Gulliver has a mild and fair disposition, which he exhibits when he is with the Lilliputians. When they have tied him up, he thinks that he can easily free himself from their chains, as they are so small. However, he doesn't attempt to flee, in part because they pierce him with small and relatively painless arrows and in part because he is thankful to them for their hospitality. When a colonel of the Lilliputians rounds up the ringleaders of the crowd that is shooting arrows at Gulliver, the colonel hands these small men to Gulliver. Though he could easily eat them alive, Gulliver instead lets them go free.

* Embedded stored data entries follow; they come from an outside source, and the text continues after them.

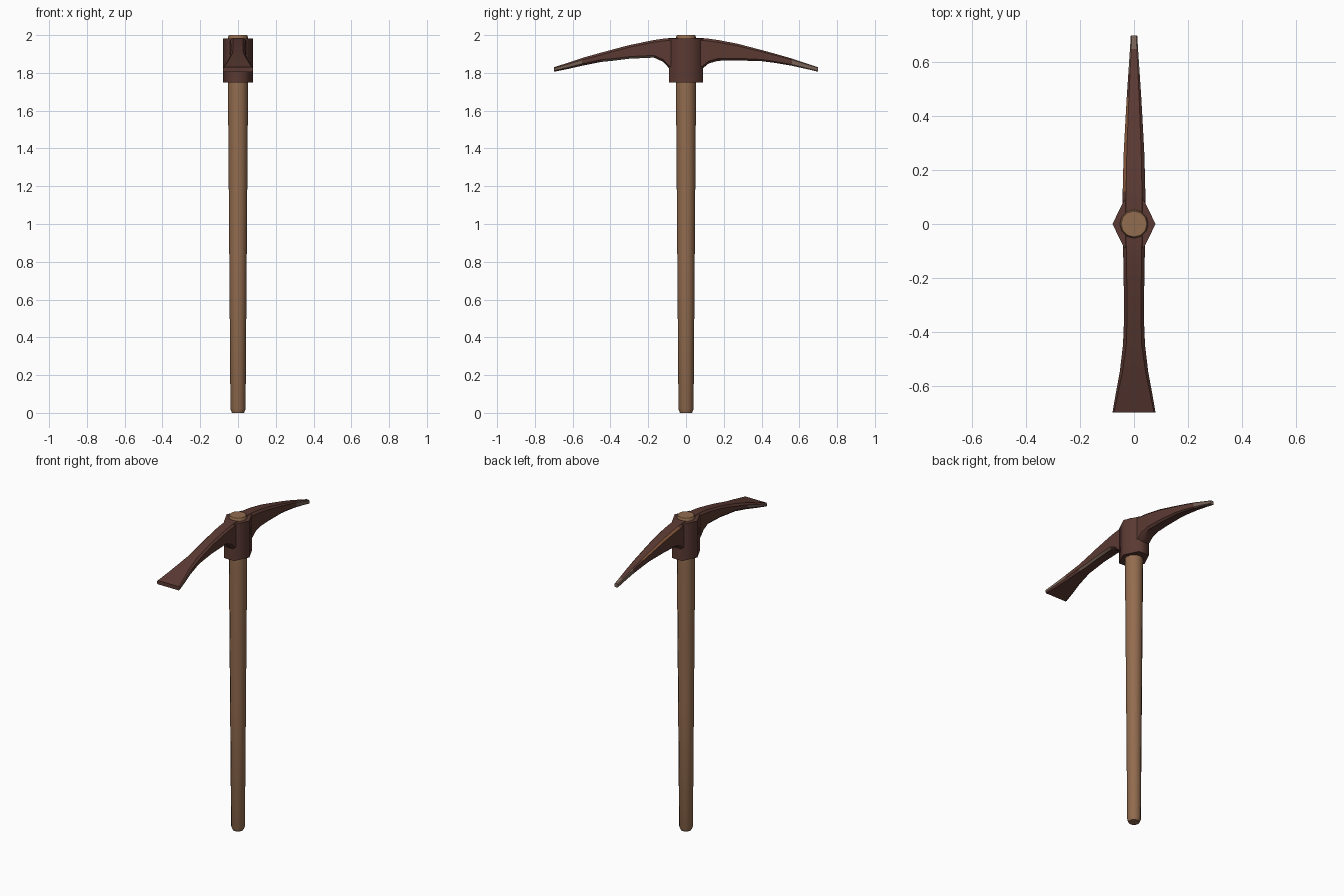
import bpy, math

if "Cube" in bpy.data.objects:
    bpy.data.objects.remove(bpy.data.objects["Cube"])

def material(name, rgb):
    m = bpy.data.materials.new(name)
    m.diffuse_color = (*rgb, 1)
    m.use_nodes = True
    m.node_tree.nodes["Principled BSDF"].inputs["Base Color"].default_value = m.diffuse_color
    return m

WOOD = material("wood", (0.29, 0.15, 0.078))
IRON = material("rusty_iron", (0.105, 0.042, 0.033))
WORN = material("worn_metal", (0.19, 0.125, 0.095))
RUST = material("orange_rust", (0.25, 0.10, 0.045))

def loft(name, rings, mats, angle):
    """Skin a list of equal-length rings and cap both ends."""
    n = len(rings[0])
    verts = [p for r in rings for p in r]
    faces = [(k * n + i, k * n + (i + 1) % n, (k + 1) * n + (i + 1) % n, (k + 1) * n + i)
             for k in range(len(rings) - 1) for i in range(n)]
    faces += [tuple(reversed(range(n))), tuple(range(len(verts) - n, len(verts)))]
    me = bpy.data.meshes.new(name)
    me.from_pydata(verts, [], faces)
    for m in mats:
        me.materials.append(m)
    ob = bpy.data.objects.new(name, me)
    bpy.context.collection.objects.link(ob)
    bpy.ops.object.select_all(action='DESELECT')
    bpy.context.view_layer.objects.active = ob
    ob.select_set(True)
    bpy.ops.object.shade_smooth_by_angle(angle=math.radians(angle))
    return ob

# Tapered wooden handle with softened ends
def circle(r, z, n=12):
    return [(r * math.cos(2 * math.pi * i / n), r * math.sin(2 * math.pi * i / n), z) for i in range(n)]

loft("handle", [circle(r, z) for r, z in
     [(0.032, 0), (0.040, 0.02), (0.046, 0.8), (0.053, 1.7), (0.053, 1.99), (0.048, 2.0)]], [WOOD], 35)

# Six-sided iron collar around the handle
def hexagon(z):
    return [(0.08, 0, z), (0.036, 0.09, z), (-0.036, 0.09, z),
            (-0.08, 0, z), (-0.036, -0.09, z), (0.036, -0.09, z)]

loft("collar", [hexagon(1.75), hexagon(1.982)], [IRON], 66)

# Arms: stations of (distance, half width, bottom z, top z), chamfered section
def section(y, w, b, t):
    c = min(0.25 * (t - b), 0.3 * w, 0.014)
    pts = [(w - c, b), (w, b + c), (w, t - c), (w - c, t)]
    pts += [(-x, z) for x, z in reversed(pts)]
    return [(x, y, z) for x, z in pts]

PICK = [(0, .042, 1.79, 1.985), (.09, .042, 1.825, 1.984), (.12, .042, 1.85, 1.981), (.17, .041, 1.864, 1.974),
        (.27, .038, 1.866, 1.955), (.40, .031, 1.862, 1.921), (.47, .027, 1.853, 1.902),
        (.56, .021, 1.838, 1.876), (.65, .015, 1.818, 1.846), (.70, .012, 1.806, 1.83)]
ADZE = [(0, .042, 1.79, 1.985), (.09, .041, 1.825, 1.984), (.12, .040, 1.858, 1.981), (.17, .039, 1.881, 1.974),
        (.30, .037, 1.875, 1.947), (.38, .038, 1.865, 1.926), (.45, .041, 1.858, 1.907),
        (.55, .053, 1.838, 1.879), (.62, .066, 1.822, 1.855), (.70, .08, 1.806, 1.83)]

pick = loft("pick_arm", [section(*s) for s in PICK], [IRON, WORN, RUST], 38)
adze = loft("adze_arm", [section(-y, w, b, t) for y, w, b, t in reversed(ADZE)], [IRON, WORN, RUST], 38)

# Wear: bare metal at the tips and along chamfers, orange rust under the pick
for p in pick.data.polygons:
    y, nx, nz = p.center.y, p.normal.x, p.normal.z
    if y > 0.65 or (y > 0.56 and abs(nx) > 0.4):
        p.material_index = 1
    elif nx > 0.3 and nz < -0.3 and 0.12 < y < 0.45:
        p.material_index = 2

for p in adze.data.polygons:
    y, nx, nz = p.center.y, p.normal.x, p.normal.z
    edge = abs(nx) > 0.3 and nz > 0.3
    if y < -0.55 and abs(nx) > 0.85:
        p.material_index = 1
    elif edge and ((nx > 0 and -0.55 < y < -0.32) or (nx < 0 and -0.45 < y < -0.15)):
        p.material_index = 1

Later, he also saves part of the palace from fire (which he does by putting his urine on it). In addition, he learns their language and offers the monarch to protect him against the Lilliputians' mortal enemies, the Blefuscudians.
However, Gulliver refuses to violate his ideas about fairness when the Lilliputians ask him to do so. When the monarch of Lilliput wants to enslave the Blefuscudians, Gulliver refuses to support him, saying, "I would never be an instrument of bringing a free and brave people into slavery" (page 33). Eventually, he is accused of treason and must leave Lilliput, but his behavior while he's there shows him to be fair-minded and of a gentle temperament.